In a letter to President Barack Obama, the National Coalition of Black Veterans Organizations (NCBVO) asks that during the celebration of Black History Month in February– a presidential proclamation be issued that elevates legendary Buffalo Soldier Col. Charles Young to the honorary rank of Brigadier General.
Col. Young was medically discharged from the U.S. Army on Jan. 22, 1917, but he was recalled in 1918 after riding 500 miles to demonstrate his fitness to serve on active military duty.
“We are firm in our belief that the honor we are seeking on his behalf was earned over a career that spanned more than thirty-two years of honorable service to our nation (1889 – 1922),” a portion of the letter dated Jan. 22, reads. “We are joined in this request by resolutions from the Commonwealth of Kentucky House of Representatives (the birth state of Colonel Young), the Kentucky Commission on Human Rights, the Council of the District of Columbia and the National Association for the Advancement of Colored People.”
The letter, which was signed by NCBVO chairman Charles Blatcher III, goes on to state that “as the third Black cadet to graduate from the U.S. Military Academy at West Point, Young’s accomplishments were numerous.
“They included becoming the first Black military attache, the first Black Superintendent of a National Park, and the first Black soldier promoted to both the ranks of Lieutenant Colonel as well as Colonel. He also distinguished himself in command positions during the Philippine Insurrection and General Pershing’s Punitive Expedition. During the latter event, his courageous actions under fire resulted in the rescue of the 13th Cavalry. Colonel Young was the highest ranking African American in the military at the outset of the First World War and until his death in 1922.”
In alluding to action taken in 1956 by President Harry Truman, NCVBO further notes that this would not be the first time such a request was made.
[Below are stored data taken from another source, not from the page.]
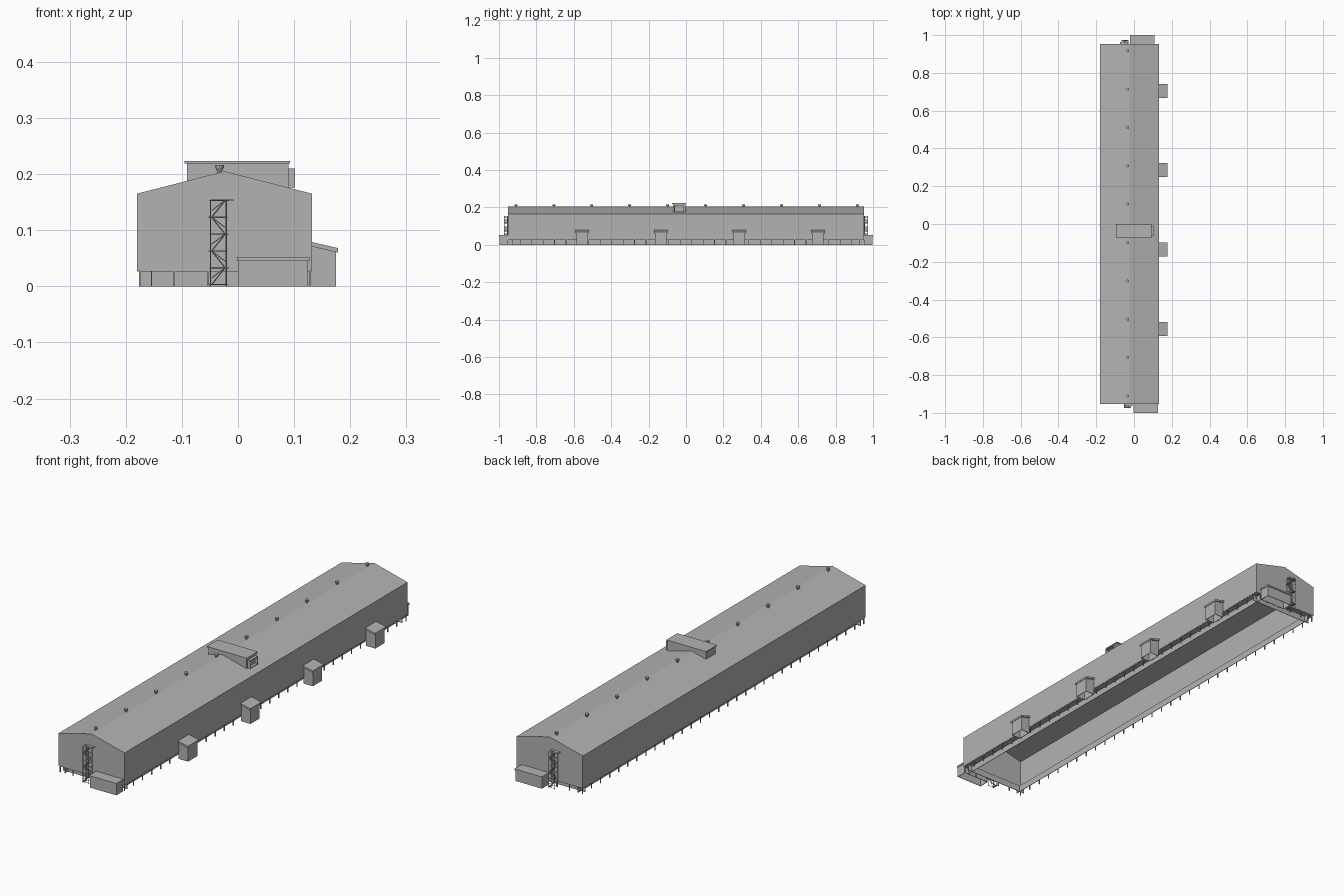
import bpy, bmesh, math
from mathutils import Vector

if "Cube" in bpy.data.objects:
    bpy.data.objects.remove(bpy.data.objects["Cube"])

grey = bpy.data.materials.new("plain_grey")
grey.use_nodes = True
grey.diffuse_color = (0.45, 0.45, 0.45, 1)
grey.node_tree.nodes["Principled BSDF"].inputs["Base Color"].default_value = grey.diffuse_color


def finish(name, bm):
    bmesh.ops.recalc_face_normals(bm, faces=bm.faces)
    mesh = bpy.data.meshes.new(name)
    bm.to_mesh(mesh)
    bm.free()
    mesh.materials.append(grey)
    obj = bpy.data.objects.new(name, mesh)
    bpy.context.collection.objects.link(obj)
    return obj


def add_box(bm, x0, x1, y0, y1, z0, z1):
    verts = bmesh.ops.create_cube(bm, size=1)["verts"]
    for v in verts:
        v.co = Vector((x1 if v.co.x > 0 else x0,
                       y1 if v.co.y > 0 else y0,
                       z1 if v.co.z > 0 else z0))


def add_bar(bm, a, b, r):
    a, b = Vector(a), Vector(b)
    verts = bmesh.ops.create_cone(bm, cap_ends=True, segments=4, radius1=r, radius2=r,
                                  depth=(b - a).length)["verts"]
    rot = (b - a).to_track_quat("Z", "Y").to_matrix()
    for v in verts:
        v.co = rot @ v.co + (a + b) / 2


def prism(bm, outline, y0, y1, open_bottom=False):
    """Extrude an x-z outline along y; the last edge is the bottom."""
    front = [bm.verts.new((x, y0, z)) for x, z in outline]
    back = [bm.verts.new((x, y1, z)) for x, z in outline]
    bm.faces.new(front)
    bm.faces.new(back[::-1])
    n = len(outline)
    for i in range(n - 1 if open_bottom else n):
        j = (i + 1) % n
        bm.faces.new((front[i], back[i], back[j], front[j]))


def shell(name, outline, y0, y1, thickness=0.003):
    bm = bmesh.new()
    prism(bm, outline, y0, y1, True)
    obj = finish(name, bm)
    mod = obj.modifiers.new("thickness", "SOLIDIFY")
    mod.thickness = thickness
    mod.offset = -1
    return obj


LEFT, RIGHT, END, RIDGE = -0.18, 0.132, 0.952, -0.024
EAVE, PEAK, BASE = 0.165, 0.205, 0.028

# Hall: gabled shell, open underneath
shell("hall", [(LEFT, BASE), (LEFT, EAVE), (RIDGE, PEAK), (RIGHT, EAVE), (RIGHT, BASE)],
      -END, END)

# Recessed plinth panels and the soffit above them
bm = bmesh.new()
D, T, E = 0.025, 0.002, 0.005
for x, s in ((LEFT, 1), (RIGHT, -1)):
    a, b = sorted((x + s * D, x + s * (D + T)))
    add_box(bm, a, b, -END + E, END - E, 0, BASE)
    a, b = sorted((x + s * 0.001, x + s * (D + T)))
    add_box(bm, a, b, -END + E, END - E, BASE - T, BASE)
for s in (-1, 1):
    a, b = sorted((s * (END - D), s * (END - D - T)))
    add_box(bm, LEFT + E, RIGHT - E, a, b, 0, BASE)
    a, b = sorted((s * (END - 0.001), s * (END - D - T)))
    add_box(bm, LEFT + E, RIGHT - E, a, b, BASE - T, BASE)
finish("plinth_panels", bm)

# Plinth posts around the outside
bm = bmesh.new()
X0, X1, Y1, W = LEFT + 0.005, RIGHT - 0.004, END - 0.005, 0.0018
for i in range(6):
    x = X0 + (X1 - X0) * i / 5
    for y in (-Y1, Y1):
        add_box(bm, x - W, x + W, y - W, y + W, 0, BASE)
for i in range(1, 31):
    y = -Y1 + 2 * Y1 * i / 31
    for x in (X0, X1):
        add_box(bm, x - W, x + W, y - W, y + W, 0, BASE)
finish("plinth_posts", bm)

# Side porches with sloping roofs
for i in range(4):
    y = -0.555 + 0.42 * i
    shell(f"side_porch_{i + 1}", [(0.131, 0), (0.131, 0.074), (0.175, 0.064), (0.175, 0)],
          y - 0.031, y + 0.031)
    bm = bmesh.new()
    prism(bm, [(0.131, 0.071), (0.131, 0.079), (0.178, 0.068), (0.178, 0.060)],
          y - 0.037, y + 0.037)
    finish(f"side_porch_roof_{i + 1}", bm)

# End porches
for side, x0, x1, s in (("front", 0.0, 0.125, -1), ("back", -0.019, 0.106, 1)):
    a, b = sorted((s * (END - 0.001), s * 0.997))
    shell(f"{side}_porch", [(x0, 0), (x0, 0.046), (x1, 0.046), (x1, 0)], a, b)
    a, b = sorted((s * (END - 0.001), s * 1.0))
    bm = bmesh.new()
    add_box(bm, x0 - 0.002, x1 + 0.002, a, b, 0.045, 0.052)
    finish(f"{side}_porch_roof", bm)

# Ridge vents: flared cups on short stems
bm = bmesh.new()
for i in range(10):
    y = -0.91 + 0.203 * i
    for r1, r2, z0, z1 in ((0.004, 0.004, 0.198, 0.207), (0.004, 0.008, 0.205, 0.211),
                           (0.008, 0.008, 0.211, 0.216)):
        verts = bmesh.ops.create_cone(bm, cap_ends=True, segments=10, radius1=r1,
                                      radius2=r2, depth=z1 - z0)["verts"]
        bmesh.ops.translate(bm, verts=verts, vec=(-0.033, y, (z0 + z1) / 2))
finish("ridge_vents", bm)

# Roof plant housing, following the roof slope below
bm = bmesh.new()
prism(bm, [(-0.091, 0.186), (-0.091, 0.220), (0.090, 0.220), (0.090, 0.174),
           (RIDGE, 0.203)], -0.070, -0.004)
finish("roof_housing", bm)
bm = bmesh.new()
add_box(bm, -0.095, 0.093, -0.074, 0.0, 0.219, 0.223)
finish("roof_housing_lid", bm)

# Framed outlet on the end of the housing
bm = bmesh.new()
for y in (-0.063, -0.014):
    add_box(bm, 0.089, 0.102, y, y + 0.003, 0.176, 0.210)
for z in (0.176, 0.207):
    add_box(bm, 0.089, 0.102, -0.063, -0.011, z, z + 0.003)
finish("roof_outlet", bm)

# Escape stairs: four posts, landings and zigzag flights
for side, cx, s in (("front", -0.035, -1), ("back", -0.048, 1)):
    bm = bmesh.new()
    wall, out = s * END, s * (END + 0.021)

    def at(dx, y, z):
        return (cx - s * dx, y, z)

    for dx in (-0.014, 0.014):
        for y in (wall, out):
            add_bar(bm, at(dx, y, 0), at(dx, y, 0.153), 0.0013)
    for k in range(6):
        z = 0.003 + 0.03 * k
        flip = 1 if k % 2 else -1
        for y in (wall, out):
            add_bar(bm, at(-0.016, y, z), at(0.016, y, z), 0.001)
        xs = sorted((cx - s * flip * 0.008, cx - s * flip * 0.018))
        add_box(bm, *xs, min(wall, out), max(wall, out), z - 0.001, z + 0.001)
        if k < 5:
            y0, y1 = wall + s * 0.003, out - s * 0.002
            for y in (y0, y1):
                add_bar(bm, at(flip * 0.012, y, z), at(-flip * 0.012, y, z + 0.03), 0.001)
                add_bar(bm, at(flip * 0.012, y, z + 0.012), at(-flip * 0.012, y, z + 0.03),
                        0.0007)
            for t in range(1, 6):
                dx = flip * 0.012 * (1 - t / 3)
                add_bar(bm, at(dx, y0, z + 0.005 * t), at(dx, y1, z + 0.005 * t), 0.001)
    xs = sorted((cx + s * 0.014, cx - s * 0.027))
    ys = sorted((wall, wall + s * 0.012))
    add_box(bm, *xs, *ys, 0.152, 0.1545)
    finish(f"{side}_escape_stairs", bm)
“In 1925, Brigadier General William “Billy” Mitchell was court martialed, reduced in rank to colonel and discharged from the United States Army,” the letter continues. “He was charged with “conduct to the prejudice of good order and military discipline and in a way to bring discredit upon the military service. Ten years after his death in 1946, President Harry S. Truman posthumously promoted then Colonel William “Billy” Mitchell to the rank of Major General.”
California Congresswoman Barbara Lee, who will also be writing Obama on Young’s behalf, said in a statement that Black History Month is a “particularly fitting time” to bestow the posthumous honor on Young.
“Colonel Young was a true trailblazer; in a time when the obstacles he faced due to the color of his skin seemed insurmountable, his achievements were astounding,” Lee said.
“This is why I will be sending a letter to President Obama requesting a presidential proclamation promoting Colonel Young to the rank of Brigadier General.”